I came across this looking for a news link. Very interesting stuff. Unfortunately, Seven Gables or Palmetto House, as it was recently called, burned down last night! [9/4/08]

Jmhouse said...

Whoa. After finally being restored the place burns down. That's really too bad. Thanks for the info though.

Anonymous said...

About two years ago the Palmetto Lodge, or Seven Gables, burnt down too. Someone had just bought it too, and it was to become an elegant restuarant. But there was a gas leak and it literally exploded. North Augusta has bad luck, I would know, I live here.

Anonymous said...

The Seven Gables was bought by a friend of mine. She was working hard to get it set up and was doing most of the renovations herself. It wasn't a gas leak that caused it to burn down but it was the wiring with some of the fans. It sparked and caught the whole place ablaze.

jmhouse said...

I suppose it's sadly ironic that both the Seven Gables and the Hampton Terrace Hotel burned down due to problems with electrical wiring. I didn't know that when I originally wrote this post, but commenters quickly pointed out that the Hampton burned when a wire in a wall short-circuited early on the morning of 12/31/16.

It's really a shame that the Seven Gables is gone.
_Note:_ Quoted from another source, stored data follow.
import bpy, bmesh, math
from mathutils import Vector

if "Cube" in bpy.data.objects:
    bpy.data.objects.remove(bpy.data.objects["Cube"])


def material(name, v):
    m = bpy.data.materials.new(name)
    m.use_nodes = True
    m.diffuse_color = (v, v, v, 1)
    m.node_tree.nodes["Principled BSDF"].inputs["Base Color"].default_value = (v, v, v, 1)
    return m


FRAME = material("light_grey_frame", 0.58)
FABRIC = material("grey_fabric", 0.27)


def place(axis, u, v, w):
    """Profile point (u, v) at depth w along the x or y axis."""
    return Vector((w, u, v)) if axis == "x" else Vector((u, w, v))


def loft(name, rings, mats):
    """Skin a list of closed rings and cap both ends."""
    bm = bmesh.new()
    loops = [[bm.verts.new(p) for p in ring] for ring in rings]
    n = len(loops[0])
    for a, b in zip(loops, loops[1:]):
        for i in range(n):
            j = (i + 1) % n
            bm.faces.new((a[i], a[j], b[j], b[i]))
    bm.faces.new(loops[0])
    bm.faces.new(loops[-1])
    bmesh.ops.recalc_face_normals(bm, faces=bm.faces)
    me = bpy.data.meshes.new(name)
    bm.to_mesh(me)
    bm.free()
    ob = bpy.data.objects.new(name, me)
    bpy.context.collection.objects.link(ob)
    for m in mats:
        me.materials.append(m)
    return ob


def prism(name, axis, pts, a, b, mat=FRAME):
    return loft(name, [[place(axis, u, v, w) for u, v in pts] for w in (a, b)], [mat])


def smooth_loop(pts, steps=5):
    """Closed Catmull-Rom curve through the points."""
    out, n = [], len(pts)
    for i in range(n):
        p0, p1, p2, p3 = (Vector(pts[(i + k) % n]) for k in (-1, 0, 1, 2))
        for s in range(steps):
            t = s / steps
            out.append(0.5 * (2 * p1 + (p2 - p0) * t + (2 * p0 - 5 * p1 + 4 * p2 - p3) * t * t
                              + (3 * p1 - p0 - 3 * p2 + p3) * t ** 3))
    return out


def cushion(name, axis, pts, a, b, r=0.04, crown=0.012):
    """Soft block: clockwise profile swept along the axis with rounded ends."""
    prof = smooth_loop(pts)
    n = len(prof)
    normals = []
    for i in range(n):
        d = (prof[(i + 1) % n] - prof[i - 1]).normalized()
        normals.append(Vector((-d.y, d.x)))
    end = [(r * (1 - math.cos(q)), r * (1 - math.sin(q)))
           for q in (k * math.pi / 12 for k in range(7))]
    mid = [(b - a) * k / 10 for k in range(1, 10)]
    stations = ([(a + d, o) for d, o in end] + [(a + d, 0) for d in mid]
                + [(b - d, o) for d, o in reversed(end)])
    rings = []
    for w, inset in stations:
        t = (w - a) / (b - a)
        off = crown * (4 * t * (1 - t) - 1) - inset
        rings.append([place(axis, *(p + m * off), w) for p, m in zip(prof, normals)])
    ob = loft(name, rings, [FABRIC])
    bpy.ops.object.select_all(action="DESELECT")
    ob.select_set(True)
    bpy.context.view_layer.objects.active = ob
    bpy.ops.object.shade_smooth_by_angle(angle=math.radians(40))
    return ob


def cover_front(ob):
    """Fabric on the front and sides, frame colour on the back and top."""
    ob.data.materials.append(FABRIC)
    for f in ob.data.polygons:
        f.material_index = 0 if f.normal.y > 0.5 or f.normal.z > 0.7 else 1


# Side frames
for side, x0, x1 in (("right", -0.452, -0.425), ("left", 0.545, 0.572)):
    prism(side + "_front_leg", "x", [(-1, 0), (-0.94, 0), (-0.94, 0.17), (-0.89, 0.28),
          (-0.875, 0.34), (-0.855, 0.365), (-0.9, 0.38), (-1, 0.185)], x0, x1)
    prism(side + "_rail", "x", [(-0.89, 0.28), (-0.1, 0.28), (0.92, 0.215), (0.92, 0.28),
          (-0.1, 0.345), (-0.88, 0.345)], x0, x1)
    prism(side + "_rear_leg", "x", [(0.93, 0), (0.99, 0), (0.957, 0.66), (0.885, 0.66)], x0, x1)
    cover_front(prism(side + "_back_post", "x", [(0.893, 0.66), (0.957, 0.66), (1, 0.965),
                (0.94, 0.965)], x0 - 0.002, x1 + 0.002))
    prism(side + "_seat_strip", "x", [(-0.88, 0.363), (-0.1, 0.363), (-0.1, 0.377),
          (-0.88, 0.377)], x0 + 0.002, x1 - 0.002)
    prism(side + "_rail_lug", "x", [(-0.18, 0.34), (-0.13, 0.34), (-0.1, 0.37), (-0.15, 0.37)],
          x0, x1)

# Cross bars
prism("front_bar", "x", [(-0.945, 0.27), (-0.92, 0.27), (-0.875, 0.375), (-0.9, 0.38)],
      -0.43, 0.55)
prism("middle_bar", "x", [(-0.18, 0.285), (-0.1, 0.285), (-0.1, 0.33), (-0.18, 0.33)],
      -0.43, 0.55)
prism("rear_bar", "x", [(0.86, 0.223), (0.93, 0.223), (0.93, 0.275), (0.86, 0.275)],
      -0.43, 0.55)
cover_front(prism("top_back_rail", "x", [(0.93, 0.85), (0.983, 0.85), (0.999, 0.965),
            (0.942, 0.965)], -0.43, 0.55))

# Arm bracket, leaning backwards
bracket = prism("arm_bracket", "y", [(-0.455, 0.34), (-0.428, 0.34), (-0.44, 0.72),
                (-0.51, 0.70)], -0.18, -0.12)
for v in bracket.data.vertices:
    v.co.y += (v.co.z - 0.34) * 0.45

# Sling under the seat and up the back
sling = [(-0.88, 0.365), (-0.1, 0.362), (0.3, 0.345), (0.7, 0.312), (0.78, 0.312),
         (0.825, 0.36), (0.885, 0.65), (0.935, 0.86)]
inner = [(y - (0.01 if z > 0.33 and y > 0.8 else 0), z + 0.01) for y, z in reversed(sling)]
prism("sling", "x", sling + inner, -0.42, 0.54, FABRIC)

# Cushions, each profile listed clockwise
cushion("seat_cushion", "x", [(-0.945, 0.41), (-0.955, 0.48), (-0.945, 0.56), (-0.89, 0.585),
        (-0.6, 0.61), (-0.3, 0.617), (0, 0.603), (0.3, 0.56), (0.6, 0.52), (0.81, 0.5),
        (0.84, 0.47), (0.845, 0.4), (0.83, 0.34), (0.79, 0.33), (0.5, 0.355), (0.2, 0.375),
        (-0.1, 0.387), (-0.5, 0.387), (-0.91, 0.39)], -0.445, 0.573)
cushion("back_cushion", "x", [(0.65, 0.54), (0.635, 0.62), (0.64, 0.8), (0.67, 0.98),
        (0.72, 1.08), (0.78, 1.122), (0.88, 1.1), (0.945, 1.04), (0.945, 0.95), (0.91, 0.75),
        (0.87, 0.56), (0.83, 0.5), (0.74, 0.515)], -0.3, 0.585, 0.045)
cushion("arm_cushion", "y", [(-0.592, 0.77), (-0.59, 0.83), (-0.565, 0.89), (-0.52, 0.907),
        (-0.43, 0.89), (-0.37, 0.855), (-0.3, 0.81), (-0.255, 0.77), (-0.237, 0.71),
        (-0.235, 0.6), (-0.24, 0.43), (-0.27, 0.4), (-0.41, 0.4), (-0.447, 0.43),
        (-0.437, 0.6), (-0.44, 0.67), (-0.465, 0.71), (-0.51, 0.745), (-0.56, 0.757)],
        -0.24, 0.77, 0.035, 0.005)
I think it had a lot of potential with new owners and management.

Thanks for your comment, Anonymous! JM